Weis: Heaps, Cozart co-existing

Kansas quarterback Montell Cozart throws during warmups prior to kickoff against Baylor on Saturday, Oct. 26, 2013.

Kansas quarterback Montell Cozart throws during warmups prior to kickoff against Baylor on Saturday, Oct. 26, 2013.

Thursday, October 31, 2013

Kansas University football coach Charlie Weis has a well-known fondness for quarterbacks, from his NFL days working with Tom Brady in New England and Matt Cassel in Kansas City to college experiences with Brady Quinn, Jimmy Clausen, Dayne Crist and Jake Heaps.

And while KU ranks 117th of 123 Division I teams in total offense this season, Weis sees a silver lining when evaluating the quarterback position — character.

Because of Kansas’ difficultly putting points on the board, Weis has turned to true freshman Montell Cozart in an attempt to jump-start an offense that has scored in the teens for six straight games.

Both Cozart and Heaps have played in the Jayhawks’ last two games and there does not appear to be so much as a hint of animosity from the starter about the hard-charging backup.

“It would be a really difficult situation if (not for) the way Jake Heaps handles it,” Weis said. “Jake has made this a little bit easier because Jake is probably one of the most unselfish people we have. Whatever we have to do that gives us the best chance, that’s all he’s concerned with.”

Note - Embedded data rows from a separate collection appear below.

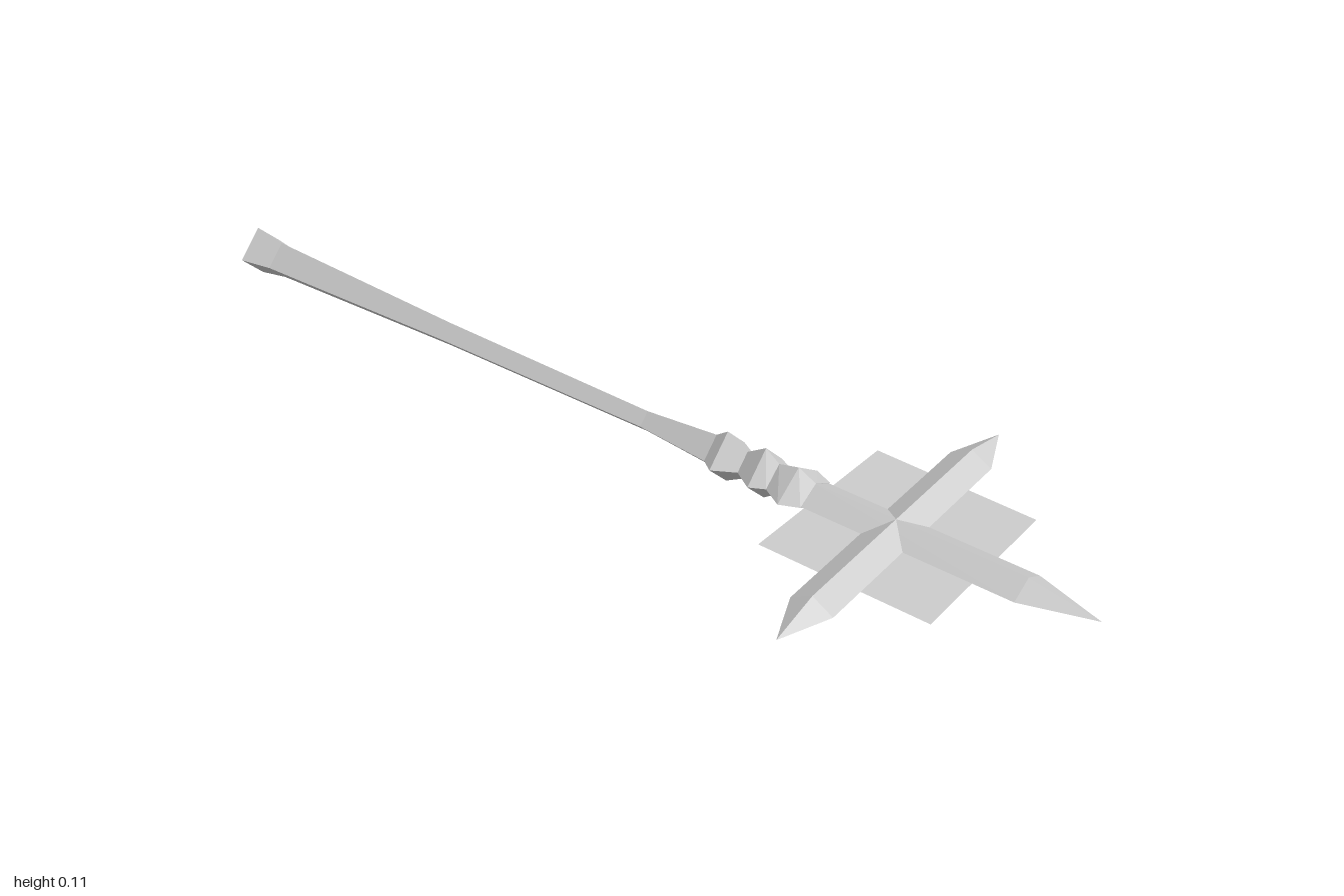
import * as THREE from 'three';

const AXIS_Y = 0.0575;

// Diamond-section loft along x; each station is [x, halfHeight, halfWidth]
function diamondLoft(stations) {
  const pos = [];
  const rings = stations.map(([x, h, w]) => [[x, h, 0], [x, 0, w], [x, -h, 0], [x, 0, -w]]);
  const tri = (a, b, c) => pos.push(...a, ...b, ...c);
  for (let k = 0; k < rings.length - 1; k++) {
    const p = rings[k], q = rings[k + 1];
    for (let i = 0; i < 4; i++) {
      const j = (i + 1) % 4;
      if (stations[k][1] > 0) tri(p[i], p[j], q[j]);
      if (stations[k + 1][1] > 0) tri(p[i], q[j], q[i]);
      else if (stations[k][1] === 0) continue;
    }
  }
  // End caps where the section is not a point
  const s = rings[0], e = rings[rings.length - 1];
  if (stations[0][1] > 0) { tri(s[0], s[2], s[1]); tri(s[0], s[3], s[2]); }
  if (stations[stations.length - 1][1] > 0) { tri(e[0], e[1], e[2]); tri(e[0], e[2], e[3]); }
  const geo = new THREE.BufferGeometry();
  geo.setAttribute('position', new THREE.Float32BufferAttribute(pos, 3));
  geo.computeVertexNormals();
  return geo;
}

export function createModel() {
  const group = new THREE.Group();
  group.name = 'mace';
  const steel = new THREE.MeshStandardMaterial({ color: 0xcccccc, flatShading: true, side: THREE.DoubleSide });
  steel.name = 'pale steel';

  const add = (name, geo) => {
    const mesh = new THREE.Mesh(geo, steel);
    mesh.name = name;
    mesh.position.y = AXIS_Y;
    group.add(mesh);
    return mesh;
  };

  // Handle with flared pommel, tapering grip and two ridges
  add('handle', diamondLoft([
    [-1, 0.055, 0.055], [-0.93, 0.042, 0.042], [-0.45, 0.027, 0.027], [0.05, 0.023, 0.023],
    [0.21, 0.038, 0.038], [0.235, 0.056, 0.056], [0.28, 0.03, 0.03], [0.32, 0.056, 0.056],
    [0.35, 0.034, 0.04],
  ]));

  // Collar joining the handle to the head
  add('collar', diamondLoft([[0.35, 0.034, 0.04], [0.392, 0.045, 0.065], [0.43, 0.026, 0.048]]));

  // Long spike and the crossing pair of spikes
  add('frontSpike', diamondLoft([[0.42, 0.025, 0.045], [0.86, 0.025, 0.045], [1, 0, 0]]));
  const cross = add('crossSpikes', diamondLoft([
    [-0.37, 0, 0], [-0.265, 0.025, 0.043], [0.265, 0.025, 0.043], [0.37, 0, 0],
  ]));
  cross.rotation.y = Math.PI / 2;
  cross.position.x = 0.598;

  // Thin plate filling the angles between the spikes (shape y becomes -z)
  const outline = [[0.43, -0.18], [0.778, -0.18], [0.78, 0.18], [0.445, 0.187]];
  const plate = new THREE.ShapeGeometry(new THREE.Shape(outline.map(([x, y]) => new THREE.Vector2(x, y))));
  plate.rotateX(-Math.PI / 2);
  add('headPlate', plate);

  return group;
}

That has included mentoring Cozart at practice and from the sideline during games. Several of their teammates said the veteran-brings-rookie-along dynamic showed up early during fall camp and has not changed a bit now that Heaps is sharing the huddle.

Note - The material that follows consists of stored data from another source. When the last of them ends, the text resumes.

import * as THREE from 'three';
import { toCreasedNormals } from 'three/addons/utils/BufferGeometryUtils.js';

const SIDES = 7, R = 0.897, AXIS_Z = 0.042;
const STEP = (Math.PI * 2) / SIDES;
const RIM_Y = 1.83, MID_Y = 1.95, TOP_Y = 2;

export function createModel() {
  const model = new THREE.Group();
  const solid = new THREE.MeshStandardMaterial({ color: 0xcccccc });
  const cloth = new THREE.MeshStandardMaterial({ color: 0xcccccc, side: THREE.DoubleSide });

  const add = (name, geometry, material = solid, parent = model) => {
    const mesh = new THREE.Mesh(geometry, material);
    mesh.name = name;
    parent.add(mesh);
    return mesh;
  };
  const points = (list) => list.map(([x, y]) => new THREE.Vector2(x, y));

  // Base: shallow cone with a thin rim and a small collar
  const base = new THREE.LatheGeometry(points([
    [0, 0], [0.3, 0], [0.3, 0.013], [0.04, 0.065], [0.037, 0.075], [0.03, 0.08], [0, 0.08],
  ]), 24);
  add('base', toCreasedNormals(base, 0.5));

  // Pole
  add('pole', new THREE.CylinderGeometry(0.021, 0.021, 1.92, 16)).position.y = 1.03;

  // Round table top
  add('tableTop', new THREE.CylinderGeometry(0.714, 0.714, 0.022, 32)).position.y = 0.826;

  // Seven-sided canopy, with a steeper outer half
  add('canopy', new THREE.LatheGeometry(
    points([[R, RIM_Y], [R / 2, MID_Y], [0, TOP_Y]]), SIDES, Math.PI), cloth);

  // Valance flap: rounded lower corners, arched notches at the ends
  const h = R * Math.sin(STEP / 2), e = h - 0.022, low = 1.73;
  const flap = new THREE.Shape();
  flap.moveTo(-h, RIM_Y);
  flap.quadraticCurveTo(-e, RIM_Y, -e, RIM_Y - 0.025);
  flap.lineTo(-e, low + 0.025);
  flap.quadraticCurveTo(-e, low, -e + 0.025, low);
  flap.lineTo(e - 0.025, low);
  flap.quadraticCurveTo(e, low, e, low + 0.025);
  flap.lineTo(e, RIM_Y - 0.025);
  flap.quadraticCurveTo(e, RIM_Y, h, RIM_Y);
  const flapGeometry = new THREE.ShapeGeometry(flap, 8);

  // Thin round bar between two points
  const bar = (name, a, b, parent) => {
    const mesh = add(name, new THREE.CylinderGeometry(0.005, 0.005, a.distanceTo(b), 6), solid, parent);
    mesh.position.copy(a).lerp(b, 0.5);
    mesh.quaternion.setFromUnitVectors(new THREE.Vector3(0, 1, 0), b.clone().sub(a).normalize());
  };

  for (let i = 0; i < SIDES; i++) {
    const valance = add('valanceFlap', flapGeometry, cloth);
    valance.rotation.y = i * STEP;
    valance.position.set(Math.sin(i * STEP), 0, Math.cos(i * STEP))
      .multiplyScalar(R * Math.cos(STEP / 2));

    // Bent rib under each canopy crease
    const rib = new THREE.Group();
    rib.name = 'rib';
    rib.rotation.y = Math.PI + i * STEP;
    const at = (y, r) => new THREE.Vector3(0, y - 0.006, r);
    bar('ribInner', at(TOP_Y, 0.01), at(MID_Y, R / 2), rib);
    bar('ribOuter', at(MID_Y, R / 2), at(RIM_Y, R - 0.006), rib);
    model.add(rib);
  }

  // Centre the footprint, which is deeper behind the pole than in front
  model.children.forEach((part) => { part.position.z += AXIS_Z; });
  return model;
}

“Even before the idea of Montell even playing came about, Jake always gave him the tips he needed and never hesitated to help him out,” running back Darrian Miller said. “I think that’s why Montell’s development has been so fast.”

Added senior co-captain James Sims: “Just the way he takes him under his wing is cool to see. Jake takes pride in doing that.”

Now that both Heaps and Cozart have game experience and have enjoyed some success, however minimal, Weis said the plan is to continue to use them both. Practice reps are split in a way that each QB is in on 75 percent of the week’s game plan — 50 percent that’s available to both and 25 percent specifically designed for each player. The scenario Weis does not want to create is one in which each quarterback feels he’ll be yanked after three plays on game day.

“Obviously, we haven’t had much offensive production,” Weis said. “But if one of them got a hot hand in the game, why would you take them out? You just wouldn’t. We’ll just have to wait and see how it goes.”

As for what Heaps can do to help Cozart’s growth — something Weis believes will happen naturally with each snap — the coach said Heaps been very vocal with his encouragement of Cozart.

“A lot of times when you’re a freshman, you’re kind of afraid to take that role,” Weis said. “But one of the things that Jake (told Cozart) was, ‘Go ahead, be more authoritative in huddle; don’t just read the plays, call the plays. When you’re in there, it’s your huddle, it’s your team.’ Jake’s been really good for Montell. He’ll run with that in a heartbeat. Knowing you have the support from the guy that’s really starting, who’s a runaway captain on the team, it takes away the tension of what he has to deal with. He doesn’t have to deal with, ‘Here, I’m trying to take your job.’”